CAUTION: Graphic video footage and language warning in this report.
The two aircraft were participating in a Veteran’s Day weekend air show, which was being held at Dallas Executive Airport, Texas.
Both aircraft wee owned by the Commemorative Air Force, a non-profit group which was hosting the air show event.
The accident, which was captured by several people on-site and at a nearby strip mall, captured the moment the single engine P-63 Kingcobra arced in a steep banking turn which took it directly into the B-17 Fortress which appeared to be in the Kingcobra pilot’s blindspot.
The impact on the four-engine bomber incised the mid-section fuselage was just behind the wing root, causing the aft section and tail assembly to shear off completely.
The accident was fatal, and it has been informally reported that as many as six occupants were involved, however the number of fatalities has not yet been formally confirmed. There were no reported injuries or fatalities from those on the ground.

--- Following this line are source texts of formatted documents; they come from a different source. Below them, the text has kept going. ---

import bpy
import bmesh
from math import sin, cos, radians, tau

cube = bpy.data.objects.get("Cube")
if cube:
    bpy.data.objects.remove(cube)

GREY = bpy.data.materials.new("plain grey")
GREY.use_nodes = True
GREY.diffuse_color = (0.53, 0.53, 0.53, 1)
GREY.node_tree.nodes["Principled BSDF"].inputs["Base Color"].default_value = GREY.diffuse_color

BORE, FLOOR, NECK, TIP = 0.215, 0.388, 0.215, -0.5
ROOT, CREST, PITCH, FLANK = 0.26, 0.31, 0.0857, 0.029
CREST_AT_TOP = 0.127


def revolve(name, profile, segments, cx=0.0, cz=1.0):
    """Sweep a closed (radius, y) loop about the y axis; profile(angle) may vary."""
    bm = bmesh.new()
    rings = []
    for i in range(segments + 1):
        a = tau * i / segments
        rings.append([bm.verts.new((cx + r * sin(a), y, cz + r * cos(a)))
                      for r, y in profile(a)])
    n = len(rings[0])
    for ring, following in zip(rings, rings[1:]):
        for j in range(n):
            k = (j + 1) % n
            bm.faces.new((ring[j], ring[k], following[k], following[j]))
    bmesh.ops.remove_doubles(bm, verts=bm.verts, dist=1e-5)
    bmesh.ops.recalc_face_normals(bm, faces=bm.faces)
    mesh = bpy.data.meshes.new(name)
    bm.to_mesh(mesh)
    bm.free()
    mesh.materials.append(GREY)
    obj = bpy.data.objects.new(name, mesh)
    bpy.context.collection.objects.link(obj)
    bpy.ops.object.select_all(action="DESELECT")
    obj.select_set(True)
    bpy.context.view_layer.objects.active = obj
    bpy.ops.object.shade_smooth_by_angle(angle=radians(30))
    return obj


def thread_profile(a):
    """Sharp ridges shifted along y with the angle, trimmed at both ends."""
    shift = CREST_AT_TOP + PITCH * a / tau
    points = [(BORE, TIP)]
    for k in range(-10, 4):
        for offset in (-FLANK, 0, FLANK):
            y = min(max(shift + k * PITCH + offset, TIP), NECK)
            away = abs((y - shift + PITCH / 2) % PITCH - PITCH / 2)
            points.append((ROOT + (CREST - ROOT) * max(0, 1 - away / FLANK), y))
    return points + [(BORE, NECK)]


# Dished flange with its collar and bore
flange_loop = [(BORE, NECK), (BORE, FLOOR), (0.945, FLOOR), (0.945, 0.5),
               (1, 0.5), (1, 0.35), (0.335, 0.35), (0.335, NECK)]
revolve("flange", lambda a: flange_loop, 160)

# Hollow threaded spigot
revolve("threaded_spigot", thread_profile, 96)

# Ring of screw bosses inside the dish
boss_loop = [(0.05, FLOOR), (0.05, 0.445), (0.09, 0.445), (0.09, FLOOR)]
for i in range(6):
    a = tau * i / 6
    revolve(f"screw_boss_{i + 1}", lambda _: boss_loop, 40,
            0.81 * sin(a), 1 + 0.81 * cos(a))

Issuing a brief statement via social media, Dallas Mayor Eric Johnson confirmed that the Federal Aviation Administration (FAA) has taken up an investigation of the accident.
The National Transport Safety Board (NTSB) will lead the investigation.
The debris field from the accident covered the Executive Airport grounds, Highway 67, and the strip mall. The Airport is approximately 10 miles to the south of the downtown Dallas area.
PHOTO: The Commemorative Air Force B-17 Flying Fortress PHOTO CREDIT: Balon Greyjoy via Wikimedia Commons
The FAA reports that the accident occurred at approximately 1:20pm local time.
In a press conference held a few hours after the fatal collision, Commemorative Air Force CEO and President Hank Coates would not speculate on the cause of the crash at this stage.
He spoke of the safety of the operation and the airworthiness of the warbird aircraft, saying the pilots were volunteers and highly trained.
“There is a very strict process of training and hours. All of the pilots have been vetted very carefully. Many of them have been flying with us for 20, 30 years or longer. What I can tell you is this is not their first rodeo. Many of them are very well-versed,” Coates said.
The incident is a devastating blow to a very close-knit community of aviation lovers, and to the wider local community.